Keep to one stretch of the data below, the lines from the one with "before, start, end, after = (rows[min(max(i" up to and including the one with "q + t / 2 * (r - p", and return that stretch exactly.

——

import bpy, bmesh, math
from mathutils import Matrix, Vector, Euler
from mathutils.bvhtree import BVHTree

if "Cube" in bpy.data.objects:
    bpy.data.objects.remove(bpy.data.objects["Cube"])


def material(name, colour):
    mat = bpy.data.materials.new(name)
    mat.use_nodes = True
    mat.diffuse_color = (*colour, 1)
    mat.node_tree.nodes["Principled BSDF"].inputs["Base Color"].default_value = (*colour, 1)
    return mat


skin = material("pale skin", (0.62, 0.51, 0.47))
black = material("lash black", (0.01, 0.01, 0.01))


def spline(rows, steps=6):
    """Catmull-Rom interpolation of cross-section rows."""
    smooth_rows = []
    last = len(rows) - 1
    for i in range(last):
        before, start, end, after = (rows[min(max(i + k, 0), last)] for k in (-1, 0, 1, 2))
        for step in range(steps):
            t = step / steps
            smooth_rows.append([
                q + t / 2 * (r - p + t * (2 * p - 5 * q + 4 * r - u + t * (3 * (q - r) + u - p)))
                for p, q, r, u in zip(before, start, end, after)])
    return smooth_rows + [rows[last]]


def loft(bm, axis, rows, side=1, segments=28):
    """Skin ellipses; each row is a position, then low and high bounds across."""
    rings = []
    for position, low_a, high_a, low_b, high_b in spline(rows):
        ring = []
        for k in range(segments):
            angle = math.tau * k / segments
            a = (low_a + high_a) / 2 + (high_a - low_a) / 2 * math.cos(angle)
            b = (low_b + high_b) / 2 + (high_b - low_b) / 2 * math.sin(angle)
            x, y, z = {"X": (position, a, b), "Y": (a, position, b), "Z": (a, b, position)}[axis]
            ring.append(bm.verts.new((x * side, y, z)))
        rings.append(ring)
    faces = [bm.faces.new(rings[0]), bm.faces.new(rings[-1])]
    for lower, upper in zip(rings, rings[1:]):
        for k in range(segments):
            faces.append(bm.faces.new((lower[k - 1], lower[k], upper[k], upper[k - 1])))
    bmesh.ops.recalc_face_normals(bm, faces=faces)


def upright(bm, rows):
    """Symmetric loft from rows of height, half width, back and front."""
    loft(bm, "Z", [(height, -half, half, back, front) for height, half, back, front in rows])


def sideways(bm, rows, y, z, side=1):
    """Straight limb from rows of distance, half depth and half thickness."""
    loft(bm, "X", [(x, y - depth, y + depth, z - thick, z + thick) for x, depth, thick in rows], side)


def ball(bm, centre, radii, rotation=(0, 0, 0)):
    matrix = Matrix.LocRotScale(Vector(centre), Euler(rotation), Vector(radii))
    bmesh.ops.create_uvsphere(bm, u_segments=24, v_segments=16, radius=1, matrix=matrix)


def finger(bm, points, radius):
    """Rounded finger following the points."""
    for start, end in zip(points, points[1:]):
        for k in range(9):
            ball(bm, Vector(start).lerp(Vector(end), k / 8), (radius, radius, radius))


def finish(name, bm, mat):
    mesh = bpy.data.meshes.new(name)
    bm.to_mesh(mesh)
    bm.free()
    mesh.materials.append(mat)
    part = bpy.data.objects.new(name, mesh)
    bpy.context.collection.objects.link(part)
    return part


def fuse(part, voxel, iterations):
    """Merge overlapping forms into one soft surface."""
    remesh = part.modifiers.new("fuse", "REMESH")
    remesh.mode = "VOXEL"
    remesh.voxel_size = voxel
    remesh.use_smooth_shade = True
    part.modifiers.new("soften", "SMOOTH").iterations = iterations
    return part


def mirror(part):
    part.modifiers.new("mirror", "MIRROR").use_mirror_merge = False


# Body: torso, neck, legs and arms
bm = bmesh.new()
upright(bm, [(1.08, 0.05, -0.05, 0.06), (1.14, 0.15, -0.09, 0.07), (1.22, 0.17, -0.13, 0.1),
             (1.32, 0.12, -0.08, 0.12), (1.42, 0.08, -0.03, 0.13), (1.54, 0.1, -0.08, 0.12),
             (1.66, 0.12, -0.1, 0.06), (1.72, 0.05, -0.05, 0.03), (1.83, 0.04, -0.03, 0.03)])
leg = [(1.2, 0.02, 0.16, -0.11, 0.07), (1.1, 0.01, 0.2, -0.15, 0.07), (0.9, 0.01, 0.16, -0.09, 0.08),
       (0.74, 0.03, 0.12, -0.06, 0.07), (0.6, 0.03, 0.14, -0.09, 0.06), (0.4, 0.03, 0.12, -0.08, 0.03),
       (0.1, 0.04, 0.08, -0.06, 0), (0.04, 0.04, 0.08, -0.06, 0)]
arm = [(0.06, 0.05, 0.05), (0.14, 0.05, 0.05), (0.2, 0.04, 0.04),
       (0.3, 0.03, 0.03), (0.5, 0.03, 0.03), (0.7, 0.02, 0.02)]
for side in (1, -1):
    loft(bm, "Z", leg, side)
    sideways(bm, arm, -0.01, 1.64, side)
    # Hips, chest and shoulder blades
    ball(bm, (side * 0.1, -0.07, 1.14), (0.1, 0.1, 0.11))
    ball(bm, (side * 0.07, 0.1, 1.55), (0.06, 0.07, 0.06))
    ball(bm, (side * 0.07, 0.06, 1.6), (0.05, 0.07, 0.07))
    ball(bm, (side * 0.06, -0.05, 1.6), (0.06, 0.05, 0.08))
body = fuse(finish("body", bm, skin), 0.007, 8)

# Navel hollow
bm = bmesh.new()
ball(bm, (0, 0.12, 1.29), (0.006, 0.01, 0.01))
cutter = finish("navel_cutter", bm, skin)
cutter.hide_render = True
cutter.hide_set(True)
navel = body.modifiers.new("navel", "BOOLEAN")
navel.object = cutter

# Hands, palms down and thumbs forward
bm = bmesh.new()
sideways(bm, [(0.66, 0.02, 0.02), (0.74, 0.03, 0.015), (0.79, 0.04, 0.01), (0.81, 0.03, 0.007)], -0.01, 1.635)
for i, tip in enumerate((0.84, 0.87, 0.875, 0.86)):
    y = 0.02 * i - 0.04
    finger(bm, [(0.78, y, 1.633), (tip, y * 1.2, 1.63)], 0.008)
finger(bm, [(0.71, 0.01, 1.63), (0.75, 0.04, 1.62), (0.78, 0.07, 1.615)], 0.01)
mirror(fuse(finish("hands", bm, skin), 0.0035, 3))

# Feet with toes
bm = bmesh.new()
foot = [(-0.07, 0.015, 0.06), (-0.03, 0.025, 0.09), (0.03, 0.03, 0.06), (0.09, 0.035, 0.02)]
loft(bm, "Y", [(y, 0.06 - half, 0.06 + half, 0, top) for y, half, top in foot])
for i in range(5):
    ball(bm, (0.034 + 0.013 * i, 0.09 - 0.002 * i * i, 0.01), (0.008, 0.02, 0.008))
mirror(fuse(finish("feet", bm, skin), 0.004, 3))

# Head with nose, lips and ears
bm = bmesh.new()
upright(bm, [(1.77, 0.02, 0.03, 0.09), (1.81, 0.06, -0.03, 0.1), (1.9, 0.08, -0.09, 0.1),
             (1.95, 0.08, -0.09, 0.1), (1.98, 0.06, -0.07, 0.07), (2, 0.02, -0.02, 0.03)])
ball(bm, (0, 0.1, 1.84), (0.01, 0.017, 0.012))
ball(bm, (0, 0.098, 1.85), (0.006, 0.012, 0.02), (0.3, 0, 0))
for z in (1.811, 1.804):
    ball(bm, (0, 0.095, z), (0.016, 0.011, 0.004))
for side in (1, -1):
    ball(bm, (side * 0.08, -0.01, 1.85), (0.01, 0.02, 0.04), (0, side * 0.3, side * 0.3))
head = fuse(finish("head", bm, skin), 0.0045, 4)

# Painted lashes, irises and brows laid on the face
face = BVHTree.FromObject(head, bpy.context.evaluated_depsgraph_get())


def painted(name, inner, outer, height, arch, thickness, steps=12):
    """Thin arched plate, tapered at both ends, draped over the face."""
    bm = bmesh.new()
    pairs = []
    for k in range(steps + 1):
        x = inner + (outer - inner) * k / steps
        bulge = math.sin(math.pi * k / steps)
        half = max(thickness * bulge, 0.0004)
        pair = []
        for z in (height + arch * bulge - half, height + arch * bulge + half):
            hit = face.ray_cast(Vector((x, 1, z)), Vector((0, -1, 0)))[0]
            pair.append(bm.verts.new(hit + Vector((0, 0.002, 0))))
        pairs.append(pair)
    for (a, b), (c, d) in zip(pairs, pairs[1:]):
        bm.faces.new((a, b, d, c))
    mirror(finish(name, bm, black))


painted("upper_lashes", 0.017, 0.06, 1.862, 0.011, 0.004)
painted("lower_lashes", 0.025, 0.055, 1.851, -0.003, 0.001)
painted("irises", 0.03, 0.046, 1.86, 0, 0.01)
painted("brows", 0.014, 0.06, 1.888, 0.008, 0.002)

——

▶ _EXERCISE RESPONSE_
        before, start, end, after = (rows[min(max(i + k, 0), last)] for k in (-1, 0, 1, 2))
        for step in range(steps):
            t = step / steps
            smooth_rows.append([
                q + t / 2 * (r - p + t * (2 * p - 5 * q + 4 * r - u + t * (3 * (q - r) + u - p)))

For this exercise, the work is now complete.